Estate Planning Is Not a Taboo Topic
There are all kinds of topics that people tend not to discuss at family or friendly functions. The common no-nos are religion and politics. Another topic many don’t want to discuss is estate planning.
Perhaps it’s because it feels morbid or too personal. Let this post from our team at White & Associates serve as permission and encouragement: Talk about your plans and intentions for your estate consistently with the people who matter. Talk about the what-ifs, the what-nows, and the how-tos.
Celebrity Situations Serve as Estate Plan Reminders
The daughter of musical idol Elvis Presley, Lisa Marie, passed away in January. While most of us can’t relate to the kind of life she lived and the assets she inherited, the complications her family faced following her death provide legal reminders for everyday people.
Presley’s Problems Teach a Lesson
The Presley family has a trust, reportedly requiring the involvement of certain specified parties for amendments to be valid. Though many look at the Presley family and descendants as financially fortunate, Lisa Marie has endured great loss, and, therefore, needed to reassess the family estate plan on multiple occasions.
Reports indicate that Lisa Marie made the error of not having her mother sign off on certain plan changes, which led to unnecessary legal stress following her death.
In the case of Lisa Marie and her family, she had multiple children from different fathers.
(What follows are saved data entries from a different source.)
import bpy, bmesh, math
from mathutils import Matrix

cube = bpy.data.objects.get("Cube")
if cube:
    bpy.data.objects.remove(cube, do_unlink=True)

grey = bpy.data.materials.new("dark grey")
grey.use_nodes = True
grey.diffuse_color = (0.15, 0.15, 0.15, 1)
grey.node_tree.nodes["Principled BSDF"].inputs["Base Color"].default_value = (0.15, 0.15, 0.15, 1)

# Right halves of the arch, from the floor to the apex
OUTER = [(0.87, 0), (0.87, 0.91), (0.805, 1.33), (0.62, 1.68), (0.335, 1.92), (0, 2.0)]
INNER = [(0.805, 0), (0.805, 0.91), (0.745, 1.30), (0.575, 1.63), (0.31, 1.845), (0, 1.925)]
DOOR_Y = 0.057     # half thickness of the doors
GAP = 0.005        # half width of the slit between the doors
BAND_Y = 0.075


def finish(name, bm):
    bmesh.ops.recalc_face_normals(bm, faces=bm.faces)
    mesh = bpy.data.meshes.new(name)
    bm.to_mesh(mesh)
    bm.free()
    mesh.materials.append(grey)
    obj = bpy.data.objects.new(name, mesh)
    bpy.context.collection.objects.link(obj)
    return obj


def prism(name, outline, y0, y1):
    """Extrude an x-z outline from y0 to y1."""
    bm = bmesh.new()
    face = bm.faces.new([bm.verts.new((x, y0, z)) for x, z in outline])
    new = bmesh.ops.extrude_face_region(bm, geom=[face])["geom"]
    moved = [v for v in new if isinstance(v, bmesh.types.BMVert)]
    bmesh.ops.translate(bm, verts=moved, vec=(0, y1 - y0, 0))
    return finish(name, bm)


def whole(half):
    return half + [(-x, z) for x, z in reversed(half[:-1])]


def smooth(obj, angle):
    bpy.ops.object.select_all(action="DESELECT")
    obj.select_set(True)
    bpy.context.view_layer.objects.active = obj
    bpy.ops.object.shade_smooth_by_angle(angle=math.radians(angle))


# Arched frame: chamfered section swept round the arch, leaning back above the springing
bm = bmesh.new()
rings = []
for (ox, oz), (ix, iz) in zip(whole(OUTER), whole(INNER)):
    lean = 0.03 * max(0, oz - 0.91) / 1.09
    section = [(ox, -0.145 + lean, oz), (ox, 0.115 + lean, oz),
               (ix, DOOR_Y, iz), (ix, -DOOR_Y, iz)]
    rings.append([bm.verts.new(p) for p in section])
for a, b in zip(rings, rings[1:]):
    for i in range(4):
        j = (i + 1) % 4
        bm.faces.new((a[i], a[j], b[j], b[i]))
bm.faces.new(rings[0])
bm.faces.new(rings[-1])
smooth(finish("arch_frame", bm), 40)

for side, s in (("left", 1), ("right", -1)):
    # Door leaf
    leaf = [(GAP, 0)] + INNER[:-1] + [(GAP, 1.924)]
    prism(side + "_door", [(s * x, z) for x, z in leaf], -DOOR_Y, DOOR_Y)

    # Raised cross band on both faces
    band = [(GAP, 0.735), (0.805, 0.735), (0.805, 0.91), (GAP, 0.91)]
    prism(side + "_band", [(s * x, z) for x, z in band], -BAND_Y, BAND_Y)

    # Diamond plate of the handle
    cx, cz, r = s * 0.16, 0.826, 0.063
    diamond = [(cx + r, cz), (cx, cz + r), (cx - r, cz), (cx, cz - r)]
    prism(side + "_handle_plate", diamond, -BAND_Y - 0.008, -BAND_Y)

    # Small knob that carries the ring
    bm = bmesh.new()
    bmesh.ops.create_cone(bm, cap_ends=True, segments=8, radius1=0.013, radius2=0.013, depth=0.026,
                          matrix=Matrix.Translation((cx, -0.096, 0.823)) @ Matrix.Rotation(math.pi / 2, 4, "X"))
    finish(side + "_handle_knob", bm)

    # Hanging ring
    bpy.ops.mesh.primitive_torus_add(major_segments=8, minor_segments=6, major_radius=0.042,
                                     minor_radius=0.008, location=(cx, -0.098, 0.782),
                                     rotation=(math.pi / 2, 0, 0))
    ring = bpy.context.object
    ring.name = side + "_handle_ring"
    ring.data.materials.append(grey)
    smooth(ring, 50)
In her trust, Lisa Marie did clarify who would be guardians of her youngest daughters. Clarity like that provides a source of confidence and peace for the family who is going through grief following the death of a loved one.
One of Lisa Marie’s children also suffered an untimely death. The trust didn’t reflect that loss, leaving the surviving family with questions. Whether someone’s estate plan involves a will, trust, guardianship or all of the above, a plan needs to change when there are big life changes.
What Life Changes Should Impact Your Will?
Lisa Marie lost a child. That means she, like any other parent who loses a child, would want to reassess how assets would be distributed among the remaining family. If that child was given some authority in the estate plan, obviously the loss of that person would mean additional changes are necessary for the trust.
The following are other major life changes that should trigger possible estate plan adjustments:
- Death in the family
- New child
- Loss or gain of real estate
- Change in estate planning and/or tax laws of your state
- Relocation (since laws may differ regarding your taxes and estate plan)
There are also other life events that could alter what is best for your planning purposes. The more you, your family, your financial advisors, and your legal advisors discuss the future and your intentions, the likelier you are to revisit an estate plan when necessary.
If Your Plan Needs Work, Get it Done
Consistently revising a will or trust is important. Make those changes, and when you do, make sure they are done according to the law so they’re valid when you’re gone.